Why are Susquehanna school administrators expensing legal fees? - abc27 WHTM

Why are Susquehanna school administrators expensing legal fees?

Posted: Updated:
HARRISBURG, Pa. (WHTM) -

In the month of December, Susquehanna Township School District paid out more than $18,000 in legal fees for private attorneys of two superintendents, according to emails obtained by abc27.

The district is currently embroiled in several lawsuits and a criminal investigation by the Dauphin County District Attorney's Office over how allegations against an assistant principal charged with having sex with a 16-year-old student were handled.

Shawn Sharkey was arrested and resigned from his job in September, but district administrators previously admitted they were made aware of "rumors" regarding Sharkey as early as May.

In an email dated December 16, 2013, board member Mark Sussman asked the district to explain several transactions made by the business office, including a check for more than $6,100 to superintendent Dr. Susan Kegerise's personal attorney, and another check for more than $12,000 paid to a firm representing assistant superintendent Cathy Taschner.

"If the taxpayers are footing the bill -- that could not be more inappropriate," said attorney Bret Keisling.

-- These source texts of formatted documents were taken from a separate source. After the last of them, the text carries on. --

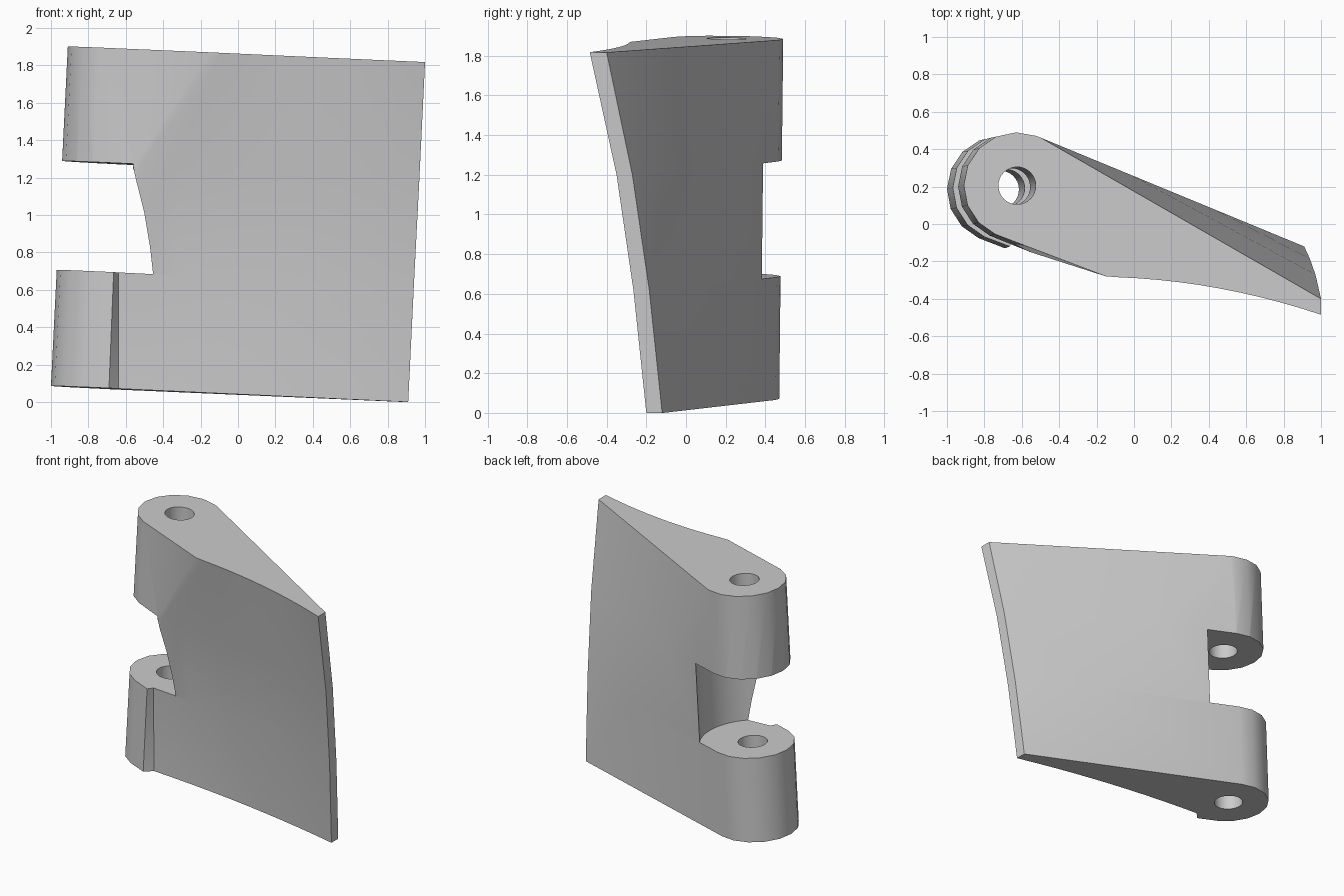
import bpy, bmesh, math
from mathutils import Vector

cube = bpy.data.objects.get("Cube")
if cube:
    bpy.data.objects.remove(cube, do_unlink=True)

grey = bpy.data.materials.new("plain grey")
grey.use_nodes = True
colour = (0.6, 0.6, 0.6, 1)
grey.diffuse_color = colour
grey.node_tree.nodes["Principled BSDF"].inputs["Base Color"].default_value = colour

# Slightly leaning hinge axis
AXIS = Vector((0.09, 0.02, 1.815))
BASE = Vector((-0.715, 0.185, 0.077))
RADIUS = 0.285
ARC_STEPS, FRONT_STEPS = 8, 10
# Plan ends of the diagonal crease across the back
CREASE_LOW, CREASE_HIGH = Vector((0.91, -0.12)), Vector((-0.5, 0.462))


def level(x, y, t):
    """Put a plan point on the tilted plane at fraction t of the height."""
    return Vector((x, y, 0.041 + 1.819 * t - 0.047 * x - 0.01 * y))


def section(t, ridge, step, tip_front, tip_back, hollow):
    """Outline: round hinge, ridge, hollow front, blunt tip, creased back."""
    centre = BASE + AXIS * t
    first, last = 69, 246
    plan = []
    for i in range(ARC_STEPS + 1):
        a = math.radians(first + (last - first) * i / ARC_STEPS)
        plan.append((centre.x + RADIUS * math.cos(a), centre.y + RADIUS * math.sin(a)))
    plan.append(ridge)
    for i in range(FRONT_STEPS + 1):
        u = i / FRONT_STEPS
        x = step[0] + (tip_front[0] - step[0]) * u
        y = step[1] + (tip_front[1] - step[1]) * u + hollow * 4 * u * (1 - u)
        plan.append((x, y))
    plan.append(tip_back)
    plan.append(CREASE_LOW.lerp(CREASE_HIGH, max(t, 0.01)))
    return [level(x, y, t) for x, y in plan]


sections = [
    section(0.0, (-0.69, -0.13), (-0.64, -0.075), (0.91, -0.20), (0.91, -0.12), 0.035),
    section(0.34, (-0.665, -0.12), (-0.64, -0.08), (0.94, -0.265), (0.94, -0.185), 0.045),
    section(0.66, (-0.555, -0.15), (-0.52, -0.155), (0.97, -0.35), (0.97, -0.27), 0.045),
    section(1.0, (-0.15, -0.28), (-0.08, -0.285), (1.0, -0.485), (1.0, -0.40), 0.04),
]

# Lofted wedge body
bm = bmesh.new()
rings = [[bm.verts.new(p) for p in s] for s in sections]
n = len(rings[0])
sides = []
for low, high in zip(rings, rings[1:]):
    for i in range(n):
        j = (i + 1) % n
        sides.append(bm.faces.new((low[i], low[j], high[j], high[i])))
bm.faces.new(rings[0])
bm.faces.new(rings[-1])
bmesh.ops.triangulate(bm, faces=sides)
bmesh.ops.recalc_face_normals(bm, faces=bm.faces)
mesh = bpy.data.meshes.new("hinge_wedge")
bm.to_mesh(mesh)
bm.free()
mesh.materials.append(grey)
body = bpy.data.objects.new("hinge_wedge", mesh)
bpy.context.collection.objects.link(body)


def cut_cylinder(name, radius, start, end, sides):
    """Remove a cylinder along the hinge axis between two height fractions."""
    bpy.ops.mesh.primitive_cylinder_add(
        vertices=sides, radius=radius, depth=AXIS.length * (end - start),
        location=BASE + AXIS * (start + end) / 2,
        rotation=AXIS.to_track_quat("Z", "Y").to_euler())
    cutter = bpy.context.object
    cutter.name = name
    cutter.hide_render = True
    cutter.data.materials.append(grey)
    bpy.context.view_layer.objects.active = body
    mod = body.modifiers.new(name, "BOOLEAN")
    mod.operation = "DIFFERENCE"
    mod.solver = "EXACT"
    mod.object = cutter
    bpy.ops.object.modifier_apply(modifier=mod.name)
    bpy.data.objects.remove(cutter, do_unlink=True)


# Knuckle gap and pin hole
cut_cylinder("knuckle_gap", 0.36, 0.339, 0.66, 48)
cut_cylinder("pin_hole", 0.1, -0.2, 1.2, 32)

bpy.ops.object.select_all(action="DESELECT")
body.select_set(True)
bpy.context.view_layer.objects.active = body
bpy.ops.object.shade_smooth_by_angle(angle=math.radians(30))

Keisling is representing Sussman and fellow board member Jesse Rawls Sr. in a federal lawsuit over Kegerise's contract -- specifically, clauses that spell out how board members can speak to her. He said since filing suit, Kegerise has refused to speak to his clients, even when they request clarity over expenditures.

"I think it's very clear that if Dr. Kegerise considers you her supporter, she shares a lot of information," he said. "But if you are perceived as being against her interests, you're cut out of the loop."

In another email dated December 17, 2013, the district business manager attributes Taschner's $12,000 bill to "legal services concerning the Dauphin County District Attorney."

A call and email to school district spokesperson Susan Anthony were not returned Monday afternoon, and an attempt by abc27 to reach Kegerise directly was unsuccessful.

Keisling says whatever the reason for the legal fees, the district pays a solicitor to handle these issues -- not private counsel.

"This information comes to the school board after the checks have been issued," he said. "So even if a school board member says 'this check is not appropriate; we do not approve this expense,' Dr. Kegerise has already paid the invoice or issued the money."

Kegerise's attorney, Jason Kutulakis, responded to an email from abc27 Monday night, saying in part:

"Both Dr. Kegerise and Dr. Taschner are entitled as a matter of law to be defended. The board has received a thorough legal opinion on this issue."

He would not respond to questions regarding what services were rendered through his firm or if Kegerise's contract even allows for the hiring of a private attorney.

Powered by WorldNow